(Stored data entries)
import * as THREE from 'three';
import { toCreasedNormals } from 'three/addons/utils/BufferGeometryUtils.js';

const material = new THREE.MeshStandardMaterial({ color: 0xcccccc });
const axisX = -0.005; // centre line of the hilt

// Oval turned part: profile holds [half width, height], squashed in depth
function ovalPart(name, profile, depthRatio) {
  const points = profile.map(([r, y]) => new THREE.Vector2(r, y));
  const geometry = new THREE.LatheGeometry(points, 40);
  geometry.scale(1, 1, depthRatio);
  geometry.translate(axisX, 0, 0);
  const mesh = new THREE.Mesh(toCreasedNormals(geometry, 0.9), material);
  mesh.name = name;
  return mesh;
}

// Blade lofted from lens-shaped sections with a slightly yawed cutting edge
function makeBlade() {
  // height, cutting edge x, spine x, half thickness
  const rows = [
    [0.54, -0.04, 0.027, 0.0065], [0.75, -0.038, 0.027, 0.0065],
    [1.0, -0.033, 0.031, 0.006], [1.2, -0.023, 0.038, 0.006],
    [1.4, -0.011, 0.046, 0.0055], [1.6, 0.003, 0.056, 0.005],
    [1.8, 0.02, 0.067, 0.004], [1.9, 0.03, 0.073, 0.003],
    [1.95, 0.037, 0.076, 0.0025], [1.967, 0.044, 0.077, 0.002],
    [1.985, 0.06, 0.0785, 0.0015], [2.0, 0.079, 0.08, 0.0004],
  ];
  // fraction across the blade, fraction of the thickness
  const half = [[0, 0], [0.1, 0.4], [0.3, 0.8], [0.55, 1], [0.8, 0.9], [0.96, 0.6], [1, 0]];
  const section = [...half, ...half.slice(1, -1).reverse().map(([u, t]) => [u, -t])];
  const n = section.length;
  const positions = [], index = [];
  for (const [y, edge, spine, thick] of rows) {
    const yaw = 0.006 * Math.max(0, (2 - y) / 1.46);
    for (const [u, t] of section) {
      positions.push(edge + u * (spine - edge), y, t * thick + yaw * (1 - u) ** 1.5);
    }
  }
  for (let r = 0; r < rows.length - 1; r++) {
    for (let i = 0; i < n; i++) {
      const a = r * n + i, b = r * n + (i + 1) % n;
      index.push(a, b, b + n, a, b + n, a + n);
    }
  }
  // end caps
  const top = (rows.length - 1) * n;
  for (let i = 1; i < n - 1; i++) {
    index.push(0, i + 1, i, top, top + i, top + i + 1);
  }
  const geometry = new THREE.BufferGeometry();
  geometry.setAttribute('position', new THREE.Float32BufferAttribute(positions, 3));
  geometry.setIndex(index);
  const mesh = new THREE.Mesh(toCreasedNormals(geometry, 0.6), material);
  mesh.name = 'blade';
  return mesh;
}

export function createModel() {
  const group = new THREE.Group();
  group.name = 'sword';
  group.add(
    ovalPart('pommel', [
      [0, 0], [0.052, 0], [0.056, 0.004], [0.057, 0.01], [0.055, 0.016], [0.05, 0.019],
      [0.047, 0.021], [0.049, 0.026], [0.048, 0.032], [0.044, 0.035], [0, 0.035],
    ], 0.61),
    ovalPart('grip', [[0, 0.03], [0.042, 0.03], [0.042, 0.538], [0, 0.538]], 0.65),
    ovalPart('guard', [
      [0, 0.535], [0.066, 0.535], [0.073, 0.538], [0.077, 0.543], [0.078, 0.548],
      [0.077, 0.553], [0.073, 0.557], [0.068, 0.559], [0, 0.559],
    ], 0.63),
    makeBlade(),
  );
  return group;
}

### Task to complete
So that nothing is lost, write out each record exactly as it appears above.

### Response area
import * as THREE from 'three';
import { toCreasedNormals } from 'three/addons/utils/BufferGeometryUtils.js';

const material = new THREE.MeshStandardMaterial({ color: 0xcccccc });
const axisX = -0.005; // centre line of the hilt

// Oval turned part: profile holds [half width, height], squashed in depth
function ovalPart(name, profile, depthRatio) {
  const points = profile.map(([r, y]) => new THREE.Vector2(r, y));
  const geometry = new THREE.LatheGeometry(points, 40);
  geometry.scale(1, 1, depthRatio);
  geometry.translate(axisX, 0, 0);
  const mesh = new THREE.Mesh(toCreasedNormals(geometry, 0.9), material);
  mesh.name = name;
  return mesh;
}

// Blade lofted from lens-shaped sections with a slightly yawed cutting edge
function makeBlade() {
  // height, cutting edge x, spine x, half thickness
  const rows = [
    [0.54, -0.04, 0.027, 0.0065], [0.75, -0.038, 0.027, 0.0065],
    [1.0, -0.033, 0.031, 0.006], [1.2, -0.023, 0.038, 0.006],
    [1.4, -0.011, 0.046, 0.0055], [1.6, 0.003, 0.056, 0.005],
    [1.8, 0.02, 0.067, 0.004], [1.9, 0.03, 0.073, 0.003],
    [1.95, 0.037, 0.076, 0.0025], [1.967, 0.044, 0.077, 0.002],
    [1.985, 0.06, 0.0785, 0.0015], [2.0, 0.079, 0.08, 0.0004],
  ];
  // fraction across the blade, fraction of the thickness
  const half = [[0, 0], [0.1, 0.4], [0.3, 0.8], [0.55, 1], [0.8, 0.9], [0.96, 0.6], [1, 0]];
  const section = [...half, ...half.slice(1, -1).reverse().map(([u, t]) => [u, -t])];
  const n = section.length;
  const positions = [], index = [];
  for (const [y, edge, spine, thick] of rows) {
    const yaw = 0.006 * Math.max(0, (2 - y) / 1.46);
    for (const [u, t] of section) {
      positions.push(edge + u * (spine - edge), y, t * thick + yaw * (1 - u) ** 1.5);
    }
  }
  for (let r = 0; r < rows.length - 1; r++) {
    for (let i = 0; i < n; i++) {
      const a = r * n + i, b = r * n + (i + 1) % n;
      index.push(a, b, b + n, a, b + n, a + n);
    }
  }
  // end caps
  const top = (rows.length - 1) * n;
  for (let i = 1; i < n - 1; i++) {
    index.push(0, i + 1, i, top, top + i, top + i + 1);
  }
  const geometry = new THREE.BufferGeometry();
  geometry.setAttribute('position', new THREE.Float32BufferAttribute(positions, 3));
  geometry.setIndex(index);
  const mesh = new THREE.Mesh(toCreasedNormals(geometry, 0.6), material);
  mesh.name = 'blade';
  return mesh;
}

export function createModel() {
  const group = new THREE.Group();
  group.name = 'sword';
  group.add(
    ovalPart('pommel', [
      [0, 0], [0.052, 0], [0.056, 0.004], [0.057, 0.01], [0.055, 0.016], [0.05, 0.019],
      [0.047, 0.021], [0.049, 0.026], [0.048, 0.032], [0.044, 0.035], [0, 0.035],
    ], 0.61),
    ovalPart('grip', [[0, 0.03], [0.042, 0.03], [0.042, 0.538], [0, 0.538]], 0.65),
    ovalPart('guard', [
      [0, 0.535], [0.066, 0.535], [0.073, 0.538], [0.077, 0.543], [0.078, 0.548],
      [0.077, 0.553], [0.073, 0.557], [0.068, 0.559], [0, 0.559],
    ], 0.63),
    makeBlade(),
  );
  return group;
}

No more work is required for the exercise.